The county's lawyers filed no response to object to the injunction.
By PATRICIA MEADE
VINDICATOR CRIME REPORTER
YOUNGSTOWN -- Now that a federal judge has halted the layoff of 84 Mahoning County deputy sheriffs -- to protect jail inmates and the community -- county commissioners have to find at least $2.5 million to pay them.
In a three-page order filed Thursday, U.S. District Judge David D. Dowd Jr. issued a preliminary injunction that stops the layoff of 62 deputies set for Sunday and another 22 on April 17.
Judge Dowd is presiding over the remedy period that follows a successful inmates' class-action lawsuit. He appointed Toledo attorney Vincent M. Nathan to serve as special master (fact-finder) for the overcrowded and understaffed jail.
Nathan, in his report, recommended that the layoffs be put on hold because with that many guards gone, the result could be "serious injury or death to prisoners and staff."
Judge Dowd told both sides to respond to Nathan's recommendation by 11 a.m. Thursday. The county's Columbus lawyers, Daniel Downey and Mark Landes, did not file a response with the court.
The inmates' Akron lawyers, Robert Armbruster and Thomas Kelley, said they "concur entirely" with Nathan's recommendation.
The judge said the safety of the inmates and the community "absolutely requires this injunction."

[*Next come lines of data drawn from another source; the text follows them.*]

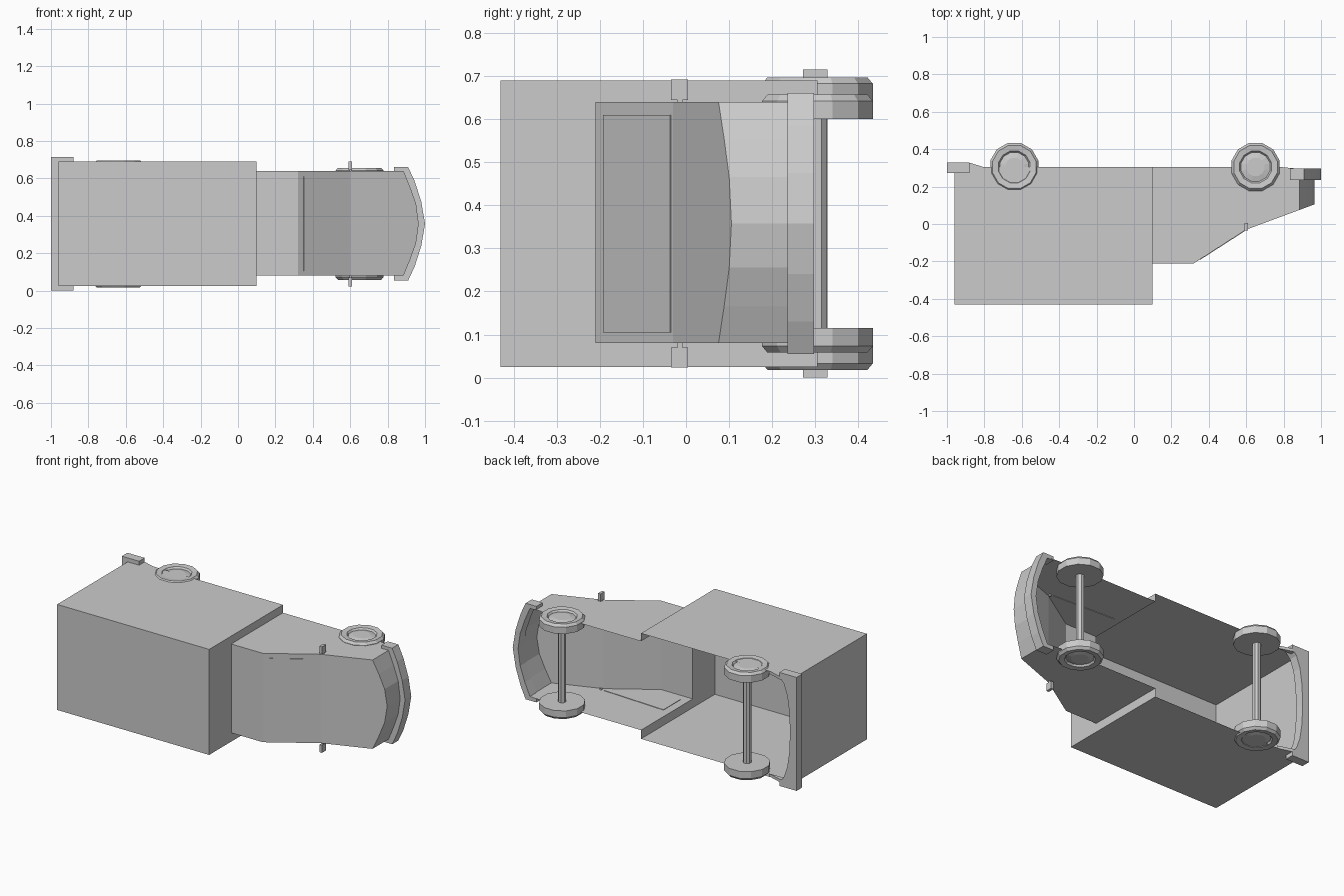
import bpy, bmesh, math
from mathutils import Matrix, Vector

if "Cube" in bpy.data.objects:
    bpy.data.objects.remove(bpy.data.objects["Cube"])

grey = bpy.data.materials.new("plain_grey")
grey.diffuse_color = (0.6, 0.6, 0.6, 1)
grey.use_nodes = True
grey.node_tree.nodes["Principled BSDF"].inputs["Base Color"].default_value = grey.diffuse_color
MID = 0.3575   # the truck lies on its side; z is its width


def make(name, verts, faces):
    me = bpy.data.meshes.new(name)
    me.from_pydata(verts, [], faces)
    bm = bmesh.new()
    bm.from_mesh(me)
    bmesh.ops.remove_doubles(bm, verts=bm.verts, dist=1e-5)
    bmesh.ops.recalc_face_normals(bm, faces=bm.faces)
    bm.to_mesh(me)
    bm.free()
    ob = bpy.data.objects.new(name, me)
    bpy.context.collection.objects.link(ob)
    me.materials.append(grey)
    return ob


def shell(name, polys):
    verts, faces = [], []
    for p in polys:
        faces.append(list(range(len(verts), len(verts) + len(p))))
        verts += p
    return make(name, verts, faces)


def prism(name, pts, depth):
    """Closed solid: polygon of 3D points swept along depth."""
    n, d = len(pts), Vector(depth)
    verts = [Vector(p) for p in pts] + [Vector(p) + d for p in pts]
    faces = [list(range(n)), list(range(n, 2 * n))]
    faces += [[i, (i + 1) % n, (i + 1) % n + n, i + n] for i in range(n)]
    return make(name, verts, faces)


def block(name, x0, x1, y0, y1, z0, z1):
    return prism(name, [(x0, y0, z0), (x1, y0, z0), (x1, y1, z0), (x0, y1, z0)], (0, 0, z1 - z0))


def lathe(name, prof, x, y, sides, flip=False):
    """Revolve (radius, z) pairs about the z direction."""
    verts, faces = [], []
    for r, z in prof:
        for i in range(sides):
            a = 2 * math.pi * (i + 0.5) / sides
            zz = 2 * MID - z if flip else z
            verts.append((x + r * math.cos(a), y + r * math.sin(a), zz))
    for k in range(len(prof) - 1):
        for i in range(sides):
            j = (i + 1) % sides
            faces.append([k * sides + i, k * sides + j, (k + 1) * sides + j, (k + 1) * sides + i])
    last = (len(prof) - 1) * sides
    faces += [list(range(sides)), list(range(last, last + sides))]
    return make(name, verts, faces)


# Cargo box, open underneath, with an opening towards the cab
A, B, T, D, L, H = -0.96, 0.10, -0.43, 0.305, 0.025, 0.69
cl, ch, roof = 0.08, 0.64, -0.21
shell("cargo_box", [
    [(A, T, L), (B, T, L), (B, T, H), (A, T, H)],
    [(A, T, L), (B, T, L), (B, D, L), (A, D, L)],
    [(A, T, H), (B, T, H), (B, D, H), (A, D, H)],
    [(A, T, L), (A, T, H), (A, D, H), (A, D, L)],
    [(B, y, z) for y, z in ((T, L), (T, H), (D, H), (D, ch), (roof, ch), (roof, cl), (D, cl), (D, L))]])

# Cab shell with curved nose
half = [(0.28, 0.885), (0.195, 0.92), (0.105, 0.952)]
nose = [(MID - d + 0.0025, x) for d, x in half] + [(MID, 0.966)] + [(MID + d + 0.0025, x) for d, x in half[::-1]]
nose[0], nose[-1] = (cl, 0.885), (ch, 0.885)


def hood_y(x):
    return -0.03 + (x - 0.60) * 0.37


polys = [[(B, roof, cl), (0.32, roof, cl), (0.32, roof, ch), (B, roof, ch)],
         [(0.32, roof, cl), (0.60, -0.03, cl), (0.60, -0.03, ch), (0.32, roof, ch)],
         [(0.60, -0.03, ch), (0.60, -0.03, cl)] + [(x, hood_y(x), z) for z, x in nose]]
for (z0, x0), (z1, x1) in zip(nose, nose[1:]):
    polys.append([(x0, hood_y(x0), z0), (x1, hood_y(x1), z1), (x1, 0.295, z1), (x0, 0.295, z0)])
for z in (cl, ch):
    polys.append([(B, roof, z), (0.32, roof, z), (0.60, -0.03, z), (0.885, hood_y(0.885), z),
                  (0.885, 0.295, z), (0.78, D, z), (B, D, z)])
shell("cab", polys)

# Windscreen and side window plates
prism("windscreen", [(0.351, -0.19, 0.105), (0.592, -0.035, 0.105),
                     (0.592, -0.035, 0.61), (0.351, -0.19, 0.61)], (0.0016, -0.0025, 0))
for name, z, d in (("lower_side_window", cl, 0.003), ("upper_side_window", ch, -0.003)):
    prism(name, [(0.15, 0.01, z), (0.15, -0.16, z), (0.36, -0.16, z), (0.58, -0.01, z)], (0, 0, d))

# Front bumper bow
outer = [(0.91, 0.055), (0.945, 0.13), (0.98, 0.24), (1.0, MID)]
inner = [(0.88, 0.08), (0.915, 0.16), (0.948, 0.255), (0.963, MID)]


def mirrored(pts):
    return pts + [(x, 2 * MID - z) for x, z in pts[-2::-1]]


bow = [(0.835, 0.055)] + mirrored(outer) + [(0.835, 0.66), (0.835, 0.635)] + mirrored(inner)[::-1] + [(0.835, 0.08)]
prism("front_bumper", [(x, 0.235, z) for x, z in bow], (0, 0.062, 0))

# Rear bumper, a bar with short wrapped ends and a bowed inside
inside = [(-0.88, 0.027), (-0.91, 0.06), (-0.935, 0.13), (-0.95, 0.23), (-0.955, MID)]
bar = [(-1.0, 0.0), (-0.88, 0.0)] + mirrored(inside) + [(-0.88, 0.715), (-1.0, 0.715)]
prism("rear_bumper", [(x, 0.272, z) for x, z in bar], (0, 0.056, 0))
for name, z in (("lower_bumper_bracket", 0.025), ("upper_bumper_bracket", 0.672)):
    prism(name, [(-0.90, 0.30, z), (-0.79, 0.30, z), (-0.88, 0.328, z), (-0.90, 0.328, z)], (0, 0, 0.018))

# Wheels with dished hubs, and axles
for end, x, z0, z1 in (("rear", -0.64, 0.638, 0.697), ("front", 0.65, 0.60, 0.657)):
    prof = [(0.133, z0), (0.133, z1 - 0.015), (0.12, z1), (0.088, z1 - 0.004), (0.08, z1 - 0.015), (0.05, z1 - 0.008)]
    lathe(end + "_upper_wheel", prof, x, 0.305, 12)
    lathe(end + "_lower_wheel", prof, x, 0.305, 12, True)
    lathe(end + "_axle", [(0.024, 2 * MID - z0 - 0.01), (0.024, z0 + 0.01)], x, 0.305, 8)

# Wing mirrors on short stems
for side, s in (("upper", 1), ("lower", -1)):
    za, zb, zc = (MID + s * d for d in (0.27, 0.287, 0.334))
    block(side + "_mirror", 0.592, 0.61, -0.035, 0.005, min(zb, zc), max(zb, zc))
    block(side + "_mirror_stem", 0.595, 0.607, -0.02, -0.008, min(za, zb), max(za, zb))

He said he will revisit the injunction and staffing levels after the May 3 primary election, when the results of a half-cent sales tax will be known. Failure of the tax last year meant a loss of around $13 million and reduced county departments' budgets. The sheriff's department requested a $16.9 million budget for 2005 but was allocated $7.5 million.
If the cost estimates of Sheriff Randall A. Wellington are correct, it would cost $1.7 million to retain the current staff scheduled to be laid off Sunday and $800,000 more to keep those set to be furloughed April 17, Nathan said. The cost could run as high as $3 million, he said.
Last month, the judge denied a request made by Armbruster and Kelley to stop the layoff of 54 deputies. Nathan suggested that those layoffs remain because to undo them at this time would cause "logistical problems of substantial magnitude."
Nathan said in his report that Sunday's layoffs would leave only 42 deputies to work at the jail. The next round of layoffs would then reduce the number of jail guards to roughly 20, he said.
Nathan explained that, as it stands, the sheriff has 166 deputies, with 47 of them assigned to courts and other functions and 20 on some form of extended leave. He said that left 99 deputies to guard 435 inmates Monday, when he toured the jail and met with county officeholders.
The inmate population is steadily declining in response to an order from the common pleas judges that established a 13-stage release mechanism. Once all the inmates accused of misdemeanor crimes have been set free, the jail population will consist of about 300 inmates who are accused of or serving time for violent crimes, Nathan said. The goal was to reach 300 inmates left in the jail by today.
Nathan said the jail faces two problems -- reducing the number of inmates through the emergency release mechanism and security staffing. He said 80 deputies will be needed to guard inmates and another 12 command and contract posts must be filled, such as warden, laundry deputy, commissary deputy and so forth.
Judge Dowd, in his order, said he wants the sheriff to give Nathan daily jail population counts until the number reaches 296. The federal judge also wants a weekly report on the number of early releases that comply with the common pleas judges' orders.
In a separate order, Judge Dowd set Nathan's hourly rate at $125 and granted the use of an assistant for $25 per hour.
Commissioner John McNally IV said the board was having its weekly meeting in Sebring on Thursday and had not had a chance to review Judge Dowd's order.
"I would like to see the order first and then talk to the other commissioners before offering a statement," McNally said Thursday afternoon.